Zadoc Judd found his step-mother, Jane Stoddard Judd. He wrote: "The first night after I came home she made a bed for me on the floor with several heavy quilts folded, but I had been so used to sleeping on the hard board that I could not go to sleep until after midnight. In order to rest, I had to take the top quilt off and roll myself up in it. Then sleep soon overcame me and I had a comfortable night's rest."

Azariah Smith went to Brigham Young and paid tithing on his five hundred dollars of California gold. He also gave one dollar each to the members of the Twelve.

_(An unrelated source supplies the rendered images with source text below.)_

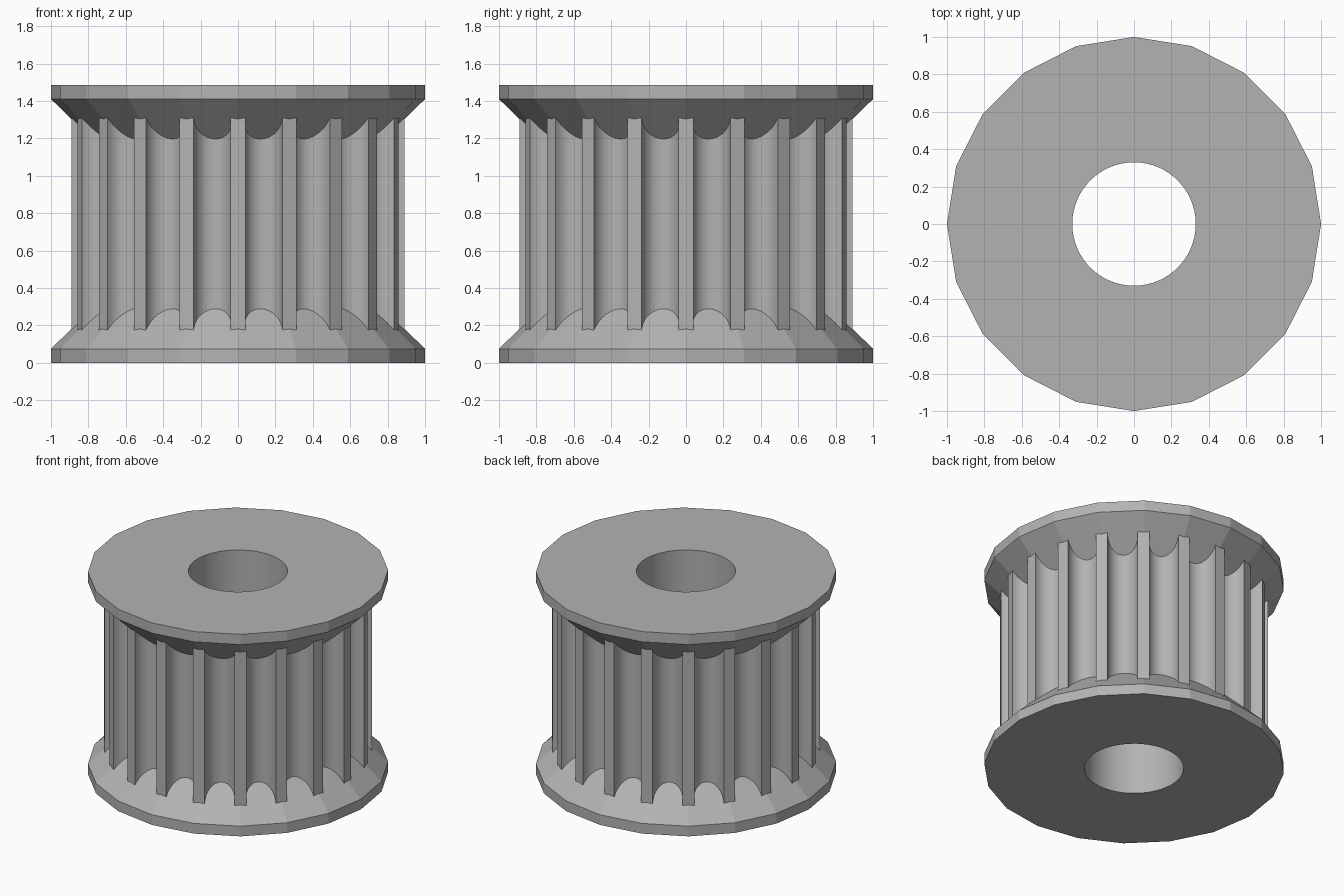
import bpy, bmesh
from math import sin, cos, pi, tau, radians
from mathutils import Vector, Matrix

if "Cube" in bpy.data.objects:
    bpy.data.objects.remove(bpy.data.objects["Cube"])

HEIGHT, RIM, BORE, CORE = 1.485, 0.075, 0.33, 0.72
TEETH, TIP, GROOVE_CENTRE, GROOVE_R = 20, 0.886, 0.87, 0.1
STEP = tau / TEETH

steel = bpy.data.materials.new("steel grey")
steel.use_nodes = True
steel.diffuse_color = (0.45, 0.45, 0.45, 1)
steel.node_tree.nodes["Principled BSDF"].inputs["Base Color"].default_value = steel.diffuse_color


def loft(name, rings):
    """Skin closed loops of equal length into one closed ring-shaped solid."""
    bm = bmesh.new()
    loops = [[bm.verts.new((x, y, z)) for x, y in pts] for pts, z in rings]
    n = len(loops[0])
    for a, b in zip(loops, loops[1:] + loops[:1]):
        for i in range(n):
            j = (i + 1) % n
            bm.faces.new((a[i], a[j], b[j], b[i]))
    bmesh.ops.recalc_face_normals(bm, faces=bm.faces)
    mesh = bpy.data.meshes.new(name)
    bm.to_mesh(mesh)
    bm.free()
    mesh.materials.append(steel)
    obj = bpy.data.objects.new(name, mesh)
    bpy.context.collection.objects.link(obj)
    return obj


def circle(r, n):
    return [(r * cos(tau * i / n), r * sin(tau * i / n)) for i in range(n)]


def polygon(r, per_side=3):
    """Twenty-sided outline with extra points along each side."""
    corners = [Vector(p) for p in circle(r, TEETH)]
    return [corners[i].lerp(corners[(i + 1) % TEETH], k / per_side)
            for i in range(TEETH) for k in range(per_side)]


def tooth_outline(arc=12):
    """Flat tooth tips with round grooves between them."""
    groove = [(TIP, -GROOVE_R)]
    groove += [(GROOVE_CENTRE - GROOVE_R * sin(pi * k / arc),
                -GROOVE_R * cos(pi * k / arc)) for k in range(arc + 1)]
    groove += [(TIP, GROOVE_R)]
    return [Matrix.Rotation((t + 0.5) * STEP, 2) @ Vector(p)
            for t in range(TEETH) for p in groove]


# Hub with bore and two bevelled flanges
slope_end = RIM + (1 - CORE) / 1.03
hub = loft("flanged_hub", [
    (circle(BORE, 60), 0), (polygon(1), 0), (polygon(1), RIM),
    (polygon(CORE), slope_end), (polygon(CORE), HEIGHT - slope_end),
    (polygon(1), HEIGHT - RIM), (polygon(1), HEIGHT), (circle(BORE, 60), HEIGHT)])
# Only the bore wall is rounded
for face in hub.data.polygons:
    face.use_smooth = all(
        hub.data.vertices[v].co.xy.length < BORE + 0.01 for v in face.vertices)

# Toothed ring, its ends buried in the flanges
outline = tooth_outline()
inner = [Vector(p).normalized() * 0.6 for p in outline]
low, high = 0.12, HEIGHT - 0.12
teeth = loft("tooth_ring", [(inner, low), (outline, low), (outline, high), (inner, high)])
bpy.ops.object.select_all(action="DESELECT")
teeth.select_set(True)
bpy.context.view_layer.objects.active = teeth
bpy.ops.object.shade_smooth_by_angle(angle=radians(30))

Addison Pratt had returned from his mission to the Society Islands. He had traveled with the soldiers from California. On Thursday he was reunited with his family for the first time in over five years!! He went to the house where his family was staying. He wrote: My oldest daughter Ellen was down on her knees, scrubbing the floor. Br. Haight step'd in and said, "Ellen, here is your Father." She jumped up, as I stepped in after him, and caught hold of my hand with an expression that was as wild as a hawk, and exclaimed, "Why, Pa Pratt!! have you come?" The next two, Frances and Lois, were soon on hand, and look'd equally surprised. The youngest, Ann, was out to play. She was soon called, and when she came in, she stood and eyed me a while with a very suspicious look, when one of her sisters tried to force her up to me, to shake hands, saying "That is pa," when she jerked her hand away and said, "it is not," and left the room.

Their mother soon came in. She looked quite natural and quite as young as when I left home, being more fleshy now, than then. At Winter Quarters she, with the rest of the family, all but the youngest, suffered under severe fits of sickness, and the scurvy deprived her of her upper front teeth, and when she spoke, her voice was unnatural. Except that, I could discover no change in her. But the children had all grown entirely out of my recollection, and none of them knew me. I left them June the 1st, 1843, and this was the 28th September, 1848. Such a cruel separation causes emotions that none can know but those that experience it. It was more like the meeting of strangers than the meeting of a family circle. I shall never forget it!!


 Hugh Moon, autobiography, typescript, BYU, Pg. 6 Harwell, Manuscript History of Brigham Young, 123-24 Zadoc Judd Autobiography, BYU-S, p.36 Ricketts, The Mormon Battalion: U.S. Army of the West, 220-21 Bigler, The Gold Discovery Journal of Azariah Smith, 146 Ellsworth, The Journals of Addison Pratt, 358-59